WORK INSTRUCTIONS:
A single number is the answer: how many lines of the data hold "append"?

DATA EXCERPTS:
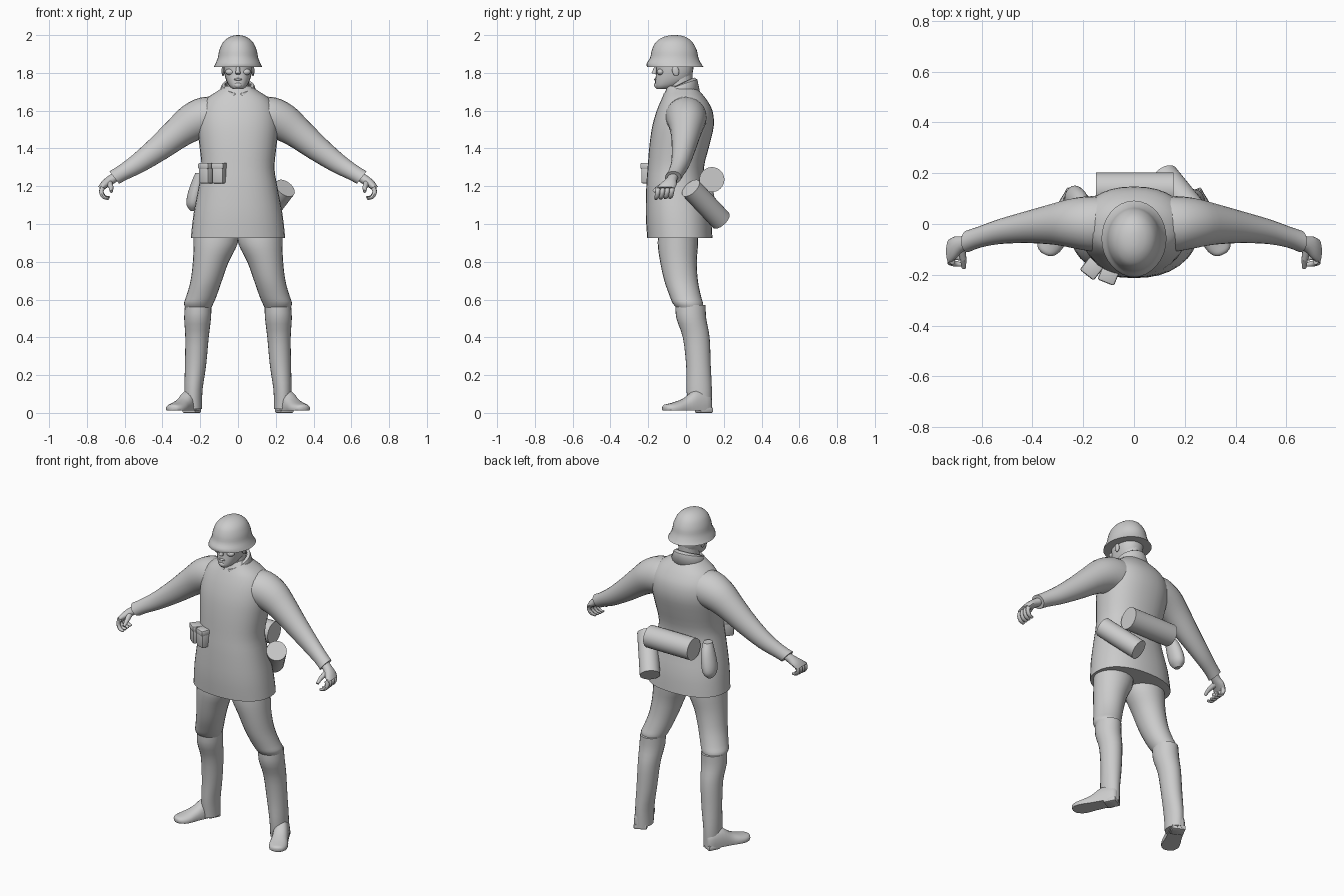
import bpy, bmesh, math
from mathutils import Vector, Matrix

mat = bpy.data.materials.new("plain grey")
mat.diffuse_color = (0.6, 0.6, 0.6, 1)


def finish(name, bm, angle=40):
    bmesh.ops.recalc_face_normals(bm, faces=bm.faces)
    me = bpy.data.meshes.new(name)
    bm.to_mesh(me)
    bm.free()
    me.materials.append(mat)
    ob = bpy.data.objects.new(name, me)
    bpy.context.collection.objects.link(ob)
    bpy.ops.object.select_all(action='DESELECT')
    ob.select_set(True)
    bpy.context.view_layer.objects.active = ob
    bpy.ops.object.shade_smooth_by_angle(angle=math.radians(angle))
    return ob


def spline(rows, steps):
    """Catmull-Rom interpolation of rows of numbers."""
    out = []
    for i in range(len(rows) - 1):
        a, b, c, d = (rows[max(0, min(len(rows) - 1, i + k))] for k in (-1, 0, 1, 2))
        for s in range(steps):
            t = s / steps
            out.append([0.5 * (2 * q + (r - p) * t + (2 * p - 5 * q + 4 * r - u) * t * t
                               + (3 * q - p - 3 * r + u) * t ** 3)
                        for p, q, r, u in zip(a, b, c, d)])
    return out + [list(rows[-1])]


def loft(name, rows, axes, n=24, steps=3, power=2.0, floor=None, mirror=1, angle=40):
    """rows: x, y, z, ru, rv, extra; axes(row) gives the ring's two directions."""
    bm = bmesh.new()
    rings = []
    for row in spline(rows, steps):
        u, v = axes(row)
        ring = []
        for k in range(n):
            a = 2 * math.pi * k / n
            c, s = math.cos(a), math.sin(a)
            e = 2 / power
            p = (Vector(row[:3]) + u * row[3] * math.copysign(abs(c) ** e, c)
                 + v * row[4] * math.copysign(abs(s) ** e, s))
            if floor is not None:
                p.z = max(p.z, floor)
            p.x *= mirror
            ring.append(bm.verts.new(p))
        rings.append(ring)
    for r, q in zip(rings, rings[1:]):
        for k in range(n):
            bm.faces.new((r[k], r[(k + 1) % n], q[(k + 1) % n], q[k]))
    bm.faces.new(rings[0])
    bm.faces.new(rings[-1])
    return finish(name, bm, angle)


def flat(row):
    return Vector((1, 0, 0)), Vector((0, 1, 0))


def leaning(row):
    t = math.radians(row[5])
    return Vector((0, 1, 0)), Vector((math.sin(t), 0, math.cos(t)))


def column(rows):
    """z, half width, front y, back y -> loft rows centred on x = 0."""
    return [(0, (f + b) / 2, z, w, (b - f) / 2) for z, w, f, b in rows]


def rod(name, a, b, r, n=24, r2=None, mirror=1):
    a, b = Vector(a), Vector(b)
    d = (b - a).normalized()
    u = d.orthogonal().normalized()
    return loft(name, [(*a, r, r), (*b, r2 or r, r2 or r)],
                lambda row: (u, d.cross(u)), n, 1, mirror=mirror)


def blob(name, loc, size, rot=(0, 0, 0), box=False, bevel=0.01):
    bm = bmesh.new()
    if box:
        bmesh.ops.create_cube(bm, size=1)
    else:
        bmesh.ops.create_uvsphere(bm, u_segments=20, v_segments=12, radius=0.5)
    bmesh.ops.scale(bm, vec=size, verts=bm.verts)
    if box:
        bmesh.ops.bevel(bm, geom=bm.edges[:], offset=bevel, segments=2, profile=0.5, affect='EDGES')
    m = Matrix.Translation(loc)
    for ang, ax in zip(rot, 'XYZ'):
        m = m @ Matrix.Rotation(math.radians(ang), 4, ax)
    bmesh.ops.transform(bm, matrix=m, verts=bm.verts)
    return finish(name, bm)


# Tunic body with flared skirt
loft("tunic", column([
    (0.925, 0.25, -0.205, 0.14), (1.05, 0.236, -0.213, 0.13), (1.2, 0.208, -0.21, 0.1),
    (1.3, 0.193, -0.203, 0.095), (1.42, 0.205, -0.193, 0.125), (1.52, 0.215, -0.178, 0.147),
    (1.6, 0.205, -0.155, 0.14), (1.66, 0.17, -0.13, 0.108), (1.7, 0.115, -0.11, 0.075),
    (1.73, 0.07, -0.1, 0.05)]), flat, n=32, power=2.25)

# Helmet: domed crown, flared brim
loft("helmet", column([
    (1.832, 0.128, -0.207, 0.092), (1.85, 0.119, -0.208, 0.08), (1.88, 0.107, -0.19, 0.066),
    (1.92, 0.099, -0.181, 0.057), (1.96, 0.081, -0.162, 0.036), (1.985, 0.054, -0.13, 0.008),
    (1.997, 0.024, -0.095, -0.025), (2.0, 0.003, -0.065, -0.055)]), flat, n=32, angle=60)

# Head, neck and face
loft("head", column([
    (1.715, 0.026, -0.155, -0.09), (1.73, 0.045, -0.163, -0.04), (1.76, 0.062, -0.163, 0.015),
    (1.8, 0.073, -0.158, 0.035), (1.84, 0.077, -0.16, 0.04), (1.88, 0.078, -0.165, 0.04)]),
    flat, power=2.3)
loft("neck", column([(1.66, 0.075, -0.1, 0.05), (1.73, 0.06, -0.09, 0.035),
                     (1.8, 0.06, -0.09, 0.035)]), flat)
rod("nose", (0, -0.155, 1.845), (0, -0.169, 1.795), 0.007, 10, 0.014)
blob("lips", (0, -0.162, 1.766), (0.044, 0.014, 0.012))
blob("chin", (0, -0.152, 1.735), (0.045, 0.034, 0.034))
blob("brow", (0, -0.154, 1.848), (0.115, 0.03, 0.018))
for s in (-1, 1):
    blob("ear", (s * 0.079, -0.055, 1.81), (0.016, 0.036, 0.056), (12, 0, 0))
    blob("cheek", (s * 0.042, -0.135, 1.805), (0.05, 0.04, 0.034))

# Folded collar with an open V at the front
bm = bmesh.new()
rows = []
for k in range(33):
    t = k / 32
    ring = []
    for start, rx, ry, front, back in ((8, 0.07, 0.075, 1.69, 1.775), (9, 0.085, 0.09, 1.688, 1.765),
                                       (32, 0.112, 0.105, 1.635, 1.695)):
        a = math.radians(start + (360 - 2 * start) * t)
        f = ((1 - math.cos(a)) / 2) ** 0.7
        ring.append(bm.verts.new((rx * math.sin(a), -0.03 - ry * math.cos(a),
                                  front + (back - front) * f)))
    rows.append(ring)
for r, q in zip(rows, rows[1:]):
    for i in range(2):
        bm.faces.new((r[i], q[i], q[i + 1], r[i + 1]))
collar = finish("collar", bm)
thick = collar.modifiers.new("thickness", 'SOLIDIFY')
thick.thickness = 0.01

for s, side in ((-1, "right"), (1, "left")):
    # Sleeve with cuff
    loft(side + "_sleeve", [
        (0.06, 0.0, 1.575, 0.105, 0.1, 15), (0.15, 0.0, 1.565, 0.11, 0.115, 24),
        (0.23, 0.003, 1.54, 0.1, 0.104, 36), (0.31, 0.0, 1.488, 0.082, 0.085, 40),
        (0.42, -0.012, 1.4, 0.063, 0.068, 38), (0.53, -0.03, 1.32, 0.049, 0.053, 34),
        (0.61, -0.052, 1.272, 0.042, 0.043, 34), (0.655, -0.068, 1.246, 0.043, 0.042, 38)],
        leaning, mirror=s)
    # Hand with curled fingers
    loft(side + "_hand", [
        (0.64, -0.065, 1.255, 0.027, 0.024, 38), (0.675, -0.078, 1.232, 0.03, 0.025, 42),
        (0.705, -0.093, 1.21, 0.044, 0.022, 48), (0.727, -0.108, 1.188, 0.048, 0.016, 55)],
        leaning, n=16, mirror=s)
    for i in range(4):
        y = -0.072 - 0.025 * i
        z = 1.188 - 0.002 * i
        loft(side + "_finger", [
            (0.715, y, z + 0.012, 0.013, 0.013, 50), (0.724, y - 0.003, z - 0.015, 0.013, 0.012, 85),
            (0.708, y - 0.008, z - 0.042, 0.012, 0.011, 115), (0.682, y - 0.012, z - 0.048, 0.009, 0.008, 150)],
            leaning, n=10, mirror=s)
    rod(side + "_thumb_base", (0.682, -0.095, 1.217), (0.672, -0.14, 1.195), 0.018, 10, 0.013, s)
    rod(side + "_thumb_tip", (0.672, -0.138, 1.197), (0.67, -0.172, 1.172), 0.013, 10, 0.009, s)

    # Trouser leg, bloused over the boot
    loft(side + "_trouser_leg", [
        (0.115, -0.04, 1.0, 0.118, 0.1), (0.118, -0.043, 0.9, 0.117, 0.107),
        (0.144, -0.04, 0.8, 0.095, 0.097), (0.168, -0.026, 0.7, 0.083, 0.089),
        (0.193, -0.004, 0.62, 0.08, 0.083), (0.208, 0.01, 0.58, 0.078, 0.08),
        (0.211, 0.02, 0.55, 0.066, 0.066)], flat, mirror=s)
    # Boot shaft
    loft(side + "_boot_shaft", [
        (0.211, 0.024, 0.57, 0.07, 0.08), (0.214, 0.028, 0.5, 0.071, 0.079),
        (0.217, 0.054, 0.4, 0.062, 0.071), (0.225, 0.066, 0.25, 0.056, 0.065),
        (0.236, 0.07, 0.12, 0.048, 0.067), (0.236, 0.073, 0.02, 0.046, 0.062)], flat, mirror=s)
    # Foot, turned outward
    out = Vector((0.46, -0.89, 0)).normalized()
    across = Vector((out.y, -out.x, 0))
    loft(side + "_boot_foot", [
        (*(Vector((0.225, 0.128, z)) + out * d), w, h) for d, z, w, h in (
            (0.0, 0.04, 0.022, 0.05), (0.02, 0.04, 0.04, 0.07), (0.09, 0.035, 0.045, 0.085),
            (0.15, 0.025, 0.048, 0.055), (0.2, 0.022, 0.054, 0.038), (0.24, 0.022, 0.05, 0.028),
            (0.268, 0.024, 0.034, 0.02), (0.278, 0.025, 0.012, 0.01))],
        lambda r: (across, Vector((0, 0, 1))), n=20, power=2.3, floor=0.012, mirror=s)
    blob(side + "_heel", (s * 0.245, 0.095, 0.015), (0.078, 0.075, 0.03), (0, 0, s * 27),
         True, 0.008)

# Ammunition pouches on the front
for x, y, turn in ((-0.166, -0.175, -38), (-0.099, -0.2, -22)):
    blob("pouch", (x, y, 1.268), (0.064, 0.06, 0.108), (0, 0, turn), True, 0.01)
    blob("pouch_flap", (x, y, 1.307), (0.07, 0.067, 0.034), (0, 0, turn), True, 0.008)

# Canister slung at the side, roll across the back, flask on the hip
rod("canister", (0.25, 0.025, 1.19), (0.12, 0.185, 1.02), 0.058, 28)
rod("back_roll", (-0.15, 0.137, 1.235), (0.155, 0.137, 1.235), 0.066, 28)
loft("hip_flask", [
    (-0.2, 0.07, 1.27, 0.026, 0.03), (-0.212, 0.085, 1.22, 0.035, 0.045),
    (-0.228, 0.095, 1.15, 0.041, 0.054), (-0.236, 0.1, 1.1, 0.036, 0.048),
    (-0.238, 0.1, 1.07, 0.014, 0.02)], flat)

TASK RESPONSE:
6